BEGIN Records provided

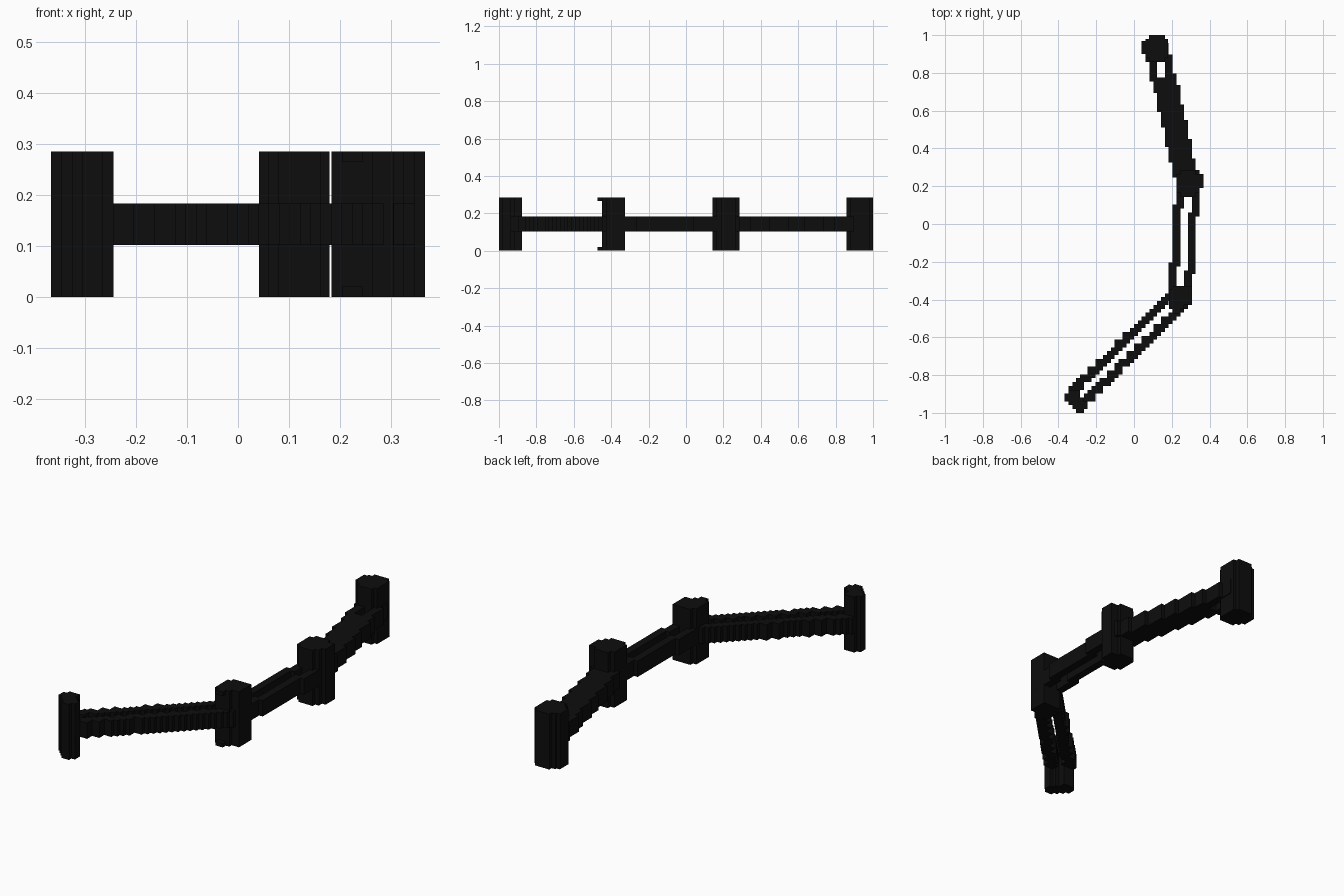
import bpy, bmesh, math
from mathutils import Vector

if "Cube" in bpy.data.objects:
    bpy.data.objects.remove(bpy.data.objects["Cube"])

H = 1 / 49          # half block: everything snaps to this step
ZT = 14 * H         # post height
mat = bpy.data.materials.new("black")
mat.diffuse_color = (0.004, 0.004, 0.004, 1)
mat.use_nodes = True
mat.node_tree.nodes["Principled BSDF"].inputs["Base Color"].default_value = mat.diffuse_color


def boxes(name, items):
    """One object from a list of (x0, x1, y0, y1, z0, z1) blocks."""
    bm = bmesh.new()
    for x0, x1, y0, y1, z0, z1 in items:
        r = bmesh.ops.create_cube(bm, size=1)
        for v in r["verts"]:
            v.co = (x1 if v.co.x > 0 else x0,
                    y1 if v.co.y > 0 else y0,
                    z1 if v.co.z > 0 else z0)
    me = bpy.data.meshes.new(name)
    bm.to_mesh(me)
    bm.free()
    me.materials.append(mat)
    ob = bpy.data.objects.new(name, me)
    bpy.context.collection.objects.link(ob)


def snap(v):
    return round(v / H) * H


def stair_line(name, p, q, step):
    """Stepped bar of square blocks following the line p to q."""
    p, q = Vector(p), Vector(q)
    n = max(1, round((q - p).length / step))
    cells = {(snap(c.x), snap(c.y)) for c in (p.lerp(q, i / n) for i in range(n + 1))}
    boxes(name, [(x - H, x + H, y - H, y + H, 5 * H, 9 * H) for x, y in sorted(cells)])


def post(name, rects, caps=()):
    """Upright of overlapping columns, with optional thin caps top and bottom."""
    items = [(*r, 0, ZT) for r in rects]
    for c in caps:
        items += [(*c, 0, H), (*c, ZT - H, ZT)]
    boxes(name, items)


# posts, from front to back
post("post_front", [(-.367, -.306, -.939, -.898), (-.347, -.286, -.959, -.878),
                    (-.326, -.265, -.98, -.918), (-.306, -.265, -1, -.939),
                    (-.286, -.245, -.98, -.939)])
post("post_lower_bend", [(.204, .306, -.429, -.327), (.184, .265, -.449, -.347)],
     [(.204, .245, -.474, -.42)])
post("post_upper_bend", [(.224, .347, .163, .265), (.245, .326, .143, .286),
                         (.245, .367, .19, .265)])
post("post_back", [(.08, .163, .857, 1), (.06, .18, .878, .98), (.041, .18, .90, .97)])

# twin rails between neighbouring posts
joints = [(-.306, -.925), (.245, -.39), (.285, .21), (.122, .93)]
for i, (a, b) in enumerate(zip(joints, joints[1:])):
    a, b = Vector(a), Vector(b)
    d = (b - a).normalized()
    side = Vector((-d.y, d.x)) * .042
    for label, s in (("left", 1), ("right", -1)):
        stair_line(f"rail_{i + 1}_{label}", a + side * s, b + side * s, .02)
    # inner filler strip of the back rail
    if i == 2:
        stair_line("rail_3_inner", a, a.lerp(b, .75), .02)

END Records provided

» **Try it**
Return the records above verbatim, leaving out images.

» **Task solution**
import bpy, bmesh, math
from mathutils import Vector

if "Cube" in bpy.data.objects:
    bpy.data.objects.remove(bpy.data.objects["Cube"])

H = 1 / 49          # half block: everything snaps to this step
ZT = 14 * H         # post height
mat = bpy.data.materials.new("black")
mat.diffuse_color = (0.004, 0.004, 0.004, 1)
mat.use_nodes = True
mat.node_tree.nodes["Principled BSDF"].inputs["Base Color"].default_value = mat.diffuse_color


def boxes(name, items):
    """One object from a list of (x0, x1, y0, y1, z0, z1) blocks."""
    bm = bmesh.new()
    for x0, x1, y0, y1, z0, z1 in items:
        r = bmesh.ops.create_cube(bm, size=1)
        for v in r["verts"]:
            v.co = (x1 if v.co.x > 0 else x0,
                    y1 if v.co.y > 0 else y0,
                    z1 if v.co.z > 0 else z0)
    me = bpy.data.meshes.new(name)
    bm.to_mesh(me)
    bm.free()
    me.materials.append(mat)
    ob = bpy.data.objects.new(name, me)
    bpy.context.collection.objects.link(ob)


def snap(v):
    return round(v / H) * H


def stair_line(name, p, q, step):
    """Stepped bar of square blocks following the line p to q."""
    p, q = Vector(p), Vector(q)
    n = max(1, round((q - p).length / step))
    cells = {(snap(c.x), snap(c.y)) for c in (p.lerp(q, i / n) for i in range(n + 1))}
    boxes(name, [(x - H, x + H, y - H, y + H, 5 * H, 9 * H) for x, y in sorted(cells)])


def post(name, rects, caps=()):
    """Upright of overlapping columns, with optional thin caps top and bottom."""
    items = [(*r, 0, ZT) for r in rects]
    for c in caps:
        items += [(*c, 0, H), (*c, ZT - H, ZT)]
    boxes(name, items)


# posts, from front to back
post("post_front", [(-.367, -.306, -.939, -.898), (-.347, -.286, -.959, -.878),
                    (-.326, -.265, -.98, -.918), (-.306, -.265, -1, -.939),
                    (-.286, -.245, -.98, -.939)])
post("post_lower_bend", [(.204, .306, -.429, -.327), (.184, .265, -.449, -.347)],
     [(.204, .245, -.474, -.42)])
post("post_upper_bend", [(.224, .347, .163, .265), (.245, .326, .143, .286),
                         (.245, .367, .19, .265)])
post("post_back", [(.08, .163, .857, 1), (.06, .18, .878, .98), (.041, .18, .90, .97)])

# twin rails between neighbouring posts
joints = [(-.306, -.925), (.245, -.39), (.285, .21), (.122, .93)]
for i, (a, b) in enumerate(zip(joints, joints[1:])):
    a, b = Vector(a), Vector(b)
    d = (b - a).normalized()
    side = Vector((-d.y, d.x)) * .042
    for label, s in (("left", 1), ("right", -1)):
        stair_line(f"rail_{i + 1}_{label}", a + side * s, b + side * s, .02)
    # inner filler strip of the back rail
    if i == 2:
        stair_line("rail_3_inner", a, a.lerp(b, .75), .02)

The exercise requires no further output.